Top of Task input
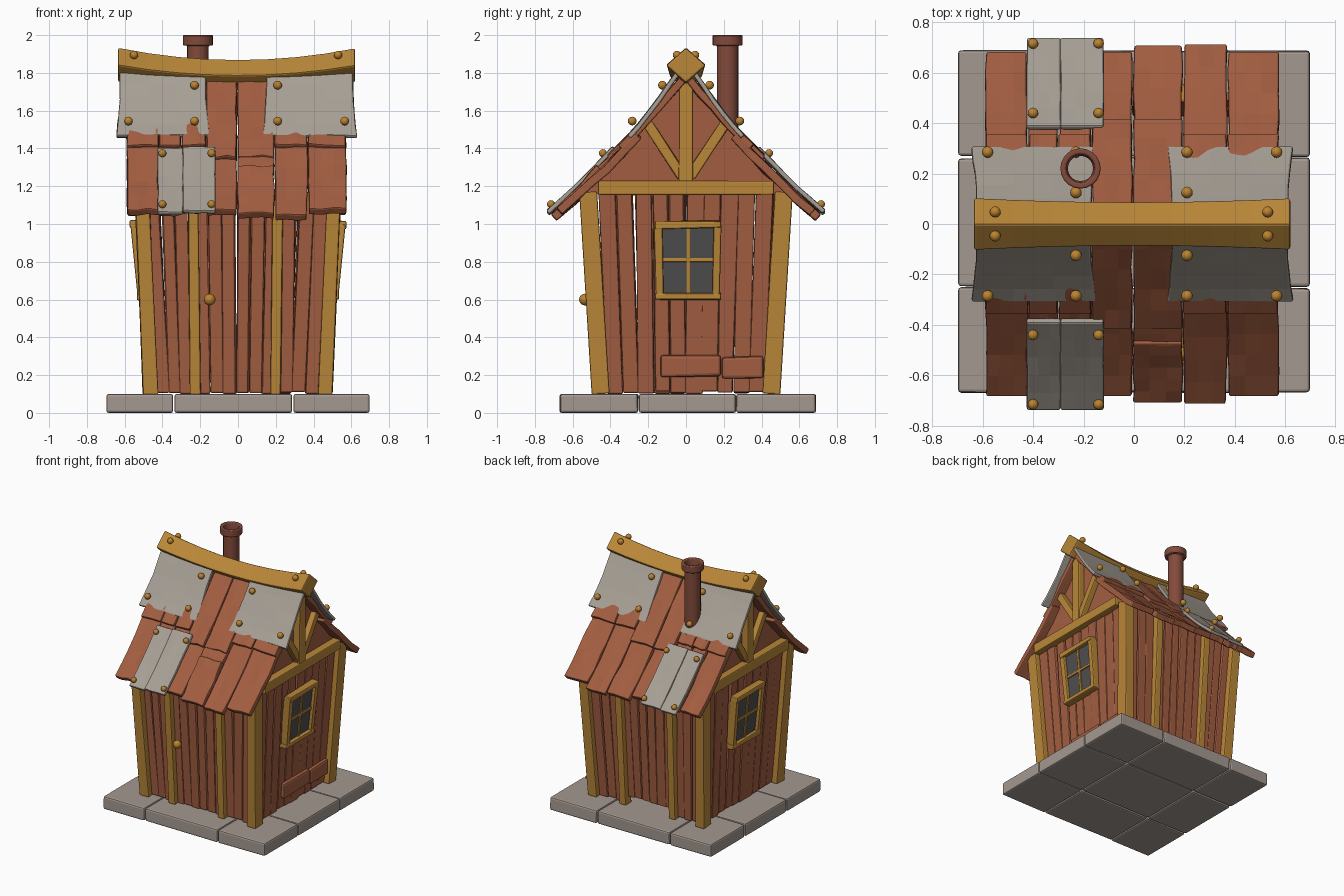
import bpy, bmesh, math, random
from mathutils import Vector

random.seed(4)
if "Cube" in bpy.data.objects:
    bpy.data.objects.remove(bpy.data.objects["Cube"])


def material(name, rgb):
    m = bpy.data.materials.new(name)
    m.use_nodes = True
    col = [(c / 255) ** 2.2 for c in rgb] + [1]
    m.diffuse_color = col
    m.node_tree.nodes["Principled BSDF"].inputs["Base Color"].default_value = col
    return m


WOOD = material("brown wood", (161, 94, 67))
GOLD = material("golden timber", (184, 134, 59))
BRASS = material("brass", (186, 130, 52))
STONE = material("grey stone", (162, 151, 143))
METAL = material("sheet metal", (166, 158, 148))
PIPE = material("dark copper", (130, 76, 62))
GLASS = material("dark glass", (80, 80, 80))


def finish(name, bm, mat, bevel=0.0, thick=0.0, smooth=False):
    me = bpy.data.meshes.new(name)
    bm.to_mesh(me)
    bm.free()
    ob = bpy.data.objects.new(name, me)
    bpy.context.collection.objects.link(ob)
    me.materials.append(mat)
    if thick:
        mod = ob.modifiers.new("thickness", 'SOLIDIFY')
        mod.thickness, mod.offset = thick, -1
    if bevel:
        mod = ob.modifiers.new("soft edges", 'BEVEL')
        mod.width, mod.segments, mod.limit_method = bevel, 2, 'ANGLE'
    if smooth:
        for p in me.polygons:
            p.use_smooth = True
    return ob


def beam(name, a, b, width, depth, side, mat, jitter=0.0, bevel=0.008):
    """Box running from a to b, its width along side."""
    a, b, side = Vector(a), Vector(b), Vector(side).normalized()
    out = (b - a).cross(side).normalized()
    bm = bmesh.new()
    bmesh.ops.create_cube(bm, size=1)
    for v in bm.verts:
        x, y, z = v.co
        x += random.uniform(-jitter, jitter) / width
        v.co = a.lerp(b, z + 0.5) + side * x * width + out * y * depth
    bmesh.ops.recalc_face_normals(bm, faces=bm.faces)
    return finish(name, bm, mat, bevel)


def sheet(name, x0, x1, top, low, s, mat, thick, sag=0.02, flare=0.0, jitter=0.008):
    """Curved roof piece from its upper (y, z) to its lower (y, z)."""
    bm = bmesh.new()
    bmesh.ops.create_grid(bm, x_segments=3, y_segments=5, size=0.5)
    for v in bm.verts:
        u, t = v.co.x + 0.5, v.co.y + 0.5
        y = top[0] + (low[0] - top[0]) * t
        z = top[1] + (low[1] - top[1]) * t - sag * math.sin(math.pi * t)
        x = x0 + (x1 - x0) * u + (u - 0.5) * flare * t * t
        v.co = (x + random.uniform(-jitter, jitter) * 0.5, s * y, z + random.uniform(-jitter, jitter))
    bm.normal_update()
    if sum(f.normal.z for f in bm.faces) < 0:
        bmesh.ops.reverse_faces(bm, faces=bm.faces)
    return finish(name, bm, mat, 0.008, thick)


def ball(name, pos, r, mat=BRASS):
    bm = bmesh.new()
    bmesh.ops.create_uvsphere(bm, u_segments=12, v_segments=8, radius=r)
    bmesh.ops.translate(bm, verts=bm.verts, vec=pos)
    return finish(name, bm, mat, smooth=True)


def wall(axis, s, u, z, extra=0.0):
    """Point on a wall that leans outward as it rises."""
    t = (z - 0.1) / 1.05
    d, u = s * (0.44 + 0.06 * t + extra), u * (1 + 0.12 * t)
    return (d, u, z) if axis == 'x' else (u, d, z)


def along(axis):
    return (0, 1, 0) if axis == 'x' else (1, 0, 0)


def planks(name, axis, s, lo, hi, n, z0, z1):
    step = (hi - lo) / n
    for i in range(n):
        u = lo + step * (i + 0.5)
        lean = random.uniform(-0.006, 0.006)
        beam(f"{name}_{i + 1}", wall(axis, s, u, z0 + random.uniform(0, 0.015)),
             wall(axis, s, u + lean, z1, random.uniform(-0.008, 0.008)),
             step * 1.03, 0.035, along(axis), WOOD, 0.007)


# Stone slab floor
xs, ys = (-0.7, -0.34, 0.29, 0.7), (-0.67, -0.25, 0.265, 0.69)
for i in range(3):
    for j in range(3):
        yc = (ys[j] + ys[j + 1]) / 2
        beam(f"floor_slab_{i}_{j}", (xs[i] + 0.003, yc, 0.05), (xs[i + 1] - 0.003, yc, 0.05),
             ys[j + 1] - ys[j] - 0.006, 0.1, (0, 1, 0), STONE, 0.004, 0.012)

# Walls, corner posts and door posts
for s, label in ((-1, "front"), (1, "back")):
    planks(f"{label}_right_plank", 'y', s, -0.43, -0.24, 3, 0.1, 1.17)
    planks(f"{label}_door_plank", 'y', s, -0.21, 0.19, 6, 0.1 if s < 0 else 0.15, 1.17)
    planks(f"{label}_left_plank", 'y', s, 0.21, 0.43, 3, 0.1, 1.17)
    for u in (-0.225, 0.2):
        beam(f"{label}_door_post", wall('y', s, u, 0.1, 0.02), wall('y', s, u * 0.94, 1.17, 0.02),
             0.055, 0.07, (1, 0, 0), GOLD, 0.003)
    for sx in (-1, 1):
        beam(f"{label}_corner_post", (sx * 0.463, s * 0.452, 0.1), (sx * 0.508, s * 0.518, 1.17),
             0.078, 0.095, (1, 0, 0), GOLD, 0.004)
ball("door_knob", (-0.15, -0.535, 0.6), 0.031)

# Side walls with window and timbered gable
for s, label in ((-1, "right"), (1, "left")):
    planks(f"{label}_plank", 'x', s, -0.415, 0.415, 10, 0.1, 1.17)

    def win(y, z, e=0.0):
        return (s * (0.5 + 0.1 * (z - 0.6) + e), y, z)
    for y in (-0.148, 0.168):
        bow = 0.008 if y > 0 else -0.008
        beam(f"{label}_window_jamb", win(y - bow, 0.61), win(y, 1.0), 0.04, 0.06, (0, 1, 0), GOLD, 0.004)
    for z in (0.617, 0.997):
        beam(f"{label}_window_rail", win(-0.165, z, 0.004), win(0.185, z, 0.004), 0.04, 0.06, (0, 0, 1), GOLD, 0.006)
    beam(f"{label}_window_mullion", win(0.012, 0.63), win(0.012, 0.98), 0.02, 0.03, (0, 1, 0), GOLD, 0, 0.003)
    beam(f"{label}_window_crossbar", win(-0.14, 0.81), win(0.16, 0.81), 0.02, 0.03, (0, 0, 1), GOLD, 0, 0.003)
    beam(f"{label}_window_glass", win(0.01, 0.62, 0.002), win(0.01, 0.99, 0.002), 0.3, 0.008, (0, 1, 0), GLASS, 0, 0)

    # Gable panel and its timbers
    bm = bmesh.new()
    tri = [bm.verts.new((s * 0.505, y, z)) for y, z in ((-0.53, 1.16), (0.53, 1.16), (0, 1.75))]
    f = bm.faces.new(tri if s > 0 else tri[::-1])
    bm.normal_update()
    finish(f"{label}_gable_panel", bm, WOOD, 0, 0.03)
    gx = s * 0.53
    beam(f"{label}_gable_tie", (gx, -0.465, 1.192), (gx, 0.465, 1.192), 0.078, 0.07, (0, 0, 1), GOLD, 0.004)
    beam(f"{label}_gable_king_post", (gx, 0, 1.225), (gx, 0, 1.76), 0.07, 0.06, (0, 1, 0), GOLD, 0.004)
    for k in (-1, 1):
        beam(f"{label}_gable_brace", (gx - s * 0.006, k * 0.02, 1.25), (gx - s * 0.006, k * 0.205, 1.53),
             0.055, 0.05, (0, 0.83, -0.55 * k), GOLD, 0.003)

# Repair boards low on the left wall
for y0, y1, z in ((-0.135, 0.185, 0.25), (0.19, 0.41, 0.24)):
    beam("repair_board", (0.477, y0, z), (0.477, y1, z), 0.115, 0.035, (0, 0, 1), WOOD, 0.006, 0.015)

# Roof boards, metal patches and rivets
edges = (-0.59, -0.42, -0.3, -0.17, -0.005, 0.195, 0.37, 0.575)
reach = (0.685, 0.69, 0.68, 0.685, 0.71, 0.715, 0.685)
for s, label in ((-1, "front"), (1, "back")):
    for i, r in enumerate(reach):
        x0, x1 = edges[i] + 0.003, edges[i + 1] - 0.003
        low = (r, 1.085 - 0.9 * (r - 0.68))
        if s < 0 and i == 4:
            # Broken board in two pieces
            sheet("front_lower_board_stub", x0, x1, (0.3, 1.47), (0.47, 1.295), s, WOOD, 0.04, 0.0)
            sheet("front_lower_board_broken", x0, x1, (0.475, 1.31), low, s, WOOD, 0.045, 0.005)
        else:
            sheet(f"{label}_lower_board_{i}", x0, x1, (0.27, 1.485), low, s, WOOD, 0.045, 0.015)
        end = 0.36 + 0.06 * (i in (3, 4))
        sheet(f"{label}_upper_board_{i}", x0, x1, (0.02, 1.79), (end, 1.78 - end), s, WOOD, 0.04, 0.01)
    for x0, x1 in ((-0.625, -0.17), (0.15, 0.61)):
        sheet(f"{label}_ridge_plate", x0, x1, (0.05, 1.815), (0.31, 1.47), s, METAL, 0.025, 0.015, 0.04, 0.005)
        inner, outer = (x1, x0) if x0 < 0 else (x0, x1)
        sign = 1 if inner > outer else -1
        for x, y, z in ((inner - sign * 0.06, 0.125, 1.735), (inner - sign * 0.06, 0.285, 1.545),
                        (outer + sign * 0.045, 0.285, 1.545)):
            ball(f"{label}_plate_rivet", (x, s * y, z), 0.023)
    for x0, x1, d in ((-0.425, -0.29, 0), (-0.292, -0.12, 0.008)):
        sheet(f"{label}_eave_plate", x0, x1, (0.39, 1.405 + d), (0.74, 1.065 + d), s, METAL, 0.025, 0.012, 0, 0.003)
    for x in (-0.4, -0.14):
        for y, z in ((0.44, 1.375), (0.715, 1.105)):
            ball(f"{label}_eave_rivet", (x, s * y, z), 0.021)
    for x in (-0.55, 0.53):
        ball(f"{label}_ridge_rivet", (x, s * 0.048, 1.895), 0.022)

# Sagging ridge beam
bm = bmesh.new()
rings = []
for i in range(9):
    x = -0.635 + 1.255 * i / 8
    k = (x / 0.63) ** 2
    zc, h, w = 1.787 + 0.055 * k, 0.085 + 0.008 * k, 0.09 + 0.016 * k
    rings.append([bm.verts.new((x, y * w, zc + z * h)) for y, z in ((0, -1), (1, 0), (0, 1), (-1, 0))])
for a, b in zip(rings, rings[1:]):
    for j in range(4):
        bm.faces.new((a[j], a[j - 1], b[j - 1], b[j]))
bm.faces.new(rings[0])
bm.faces.new(rings[-1])
bmesh.ops.recalc_face_normals(bm, faces=bm.faces)
finish("ridge_beam", bm, GOLD, 0.01)

# Hollow chimney pipe with collar
bm = bmesh.new()
for z, r in ((1.5, 0.057), (1.945, 0.057), (1.945, 0.08), (2.0, 0.08), (2.0, 0.058), (1.95, 0.05), (1.52, 0.05)):
    bmesh.ops.create_circle(bm, segments=20, radius=r)
    for v in list(bm.verts)[-20:]:
        v.co = (v.co.x - 0.212, v.co.y + 0.22, z)
verts = list(bm.verts)
for k in range(6):
    for j in range(20):
        n = (j + 1) % 20
        bm.faces.new([verts[i] for i in (k * 20 + j, k * 20 + n, k * 20 + 20 + n, k * 20 + 20 + j)])
bmesh.ops.recalc_face_normals(bm, faces=bm.faces)
chimney = finish("chimney", bm, PIPE, 0.006)
bpy.context.view_layer.objects.active = chimney
chimney.select_set(True)
bpy.ops.object.shade_smooth_by_angle()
Bottom of Task input
Look through the data and show every line containing "faces".

◆ Response to this task ◆
    bmesh.ops.recalc_face_normals(bm, faces=bm.faces)
    if sum(f.normal.z for f in bm.faces) < 0:
        bmesh.ops.reverse_faces(bm, faces=bm.faces)
    f = bm.faces.new(tri if s > 0 else tri[::-1])
        bm.faces.new((a[j], a[j - 1], b[j - 1], b[j]))
bm.faces.new(rings[0])
bm.faces.new(rings[-1])
bmesh.ops.recalc_face_normals(bm, faces=bm.faces)
        bm.faces.new([verts[i] for i in (k * 20 + j, k * 20 + n, k * 20 + 20 + n, k * 20 + 20 + j)])
bmesh.ops.recalc_face_normals(bm, faces=bm.faces)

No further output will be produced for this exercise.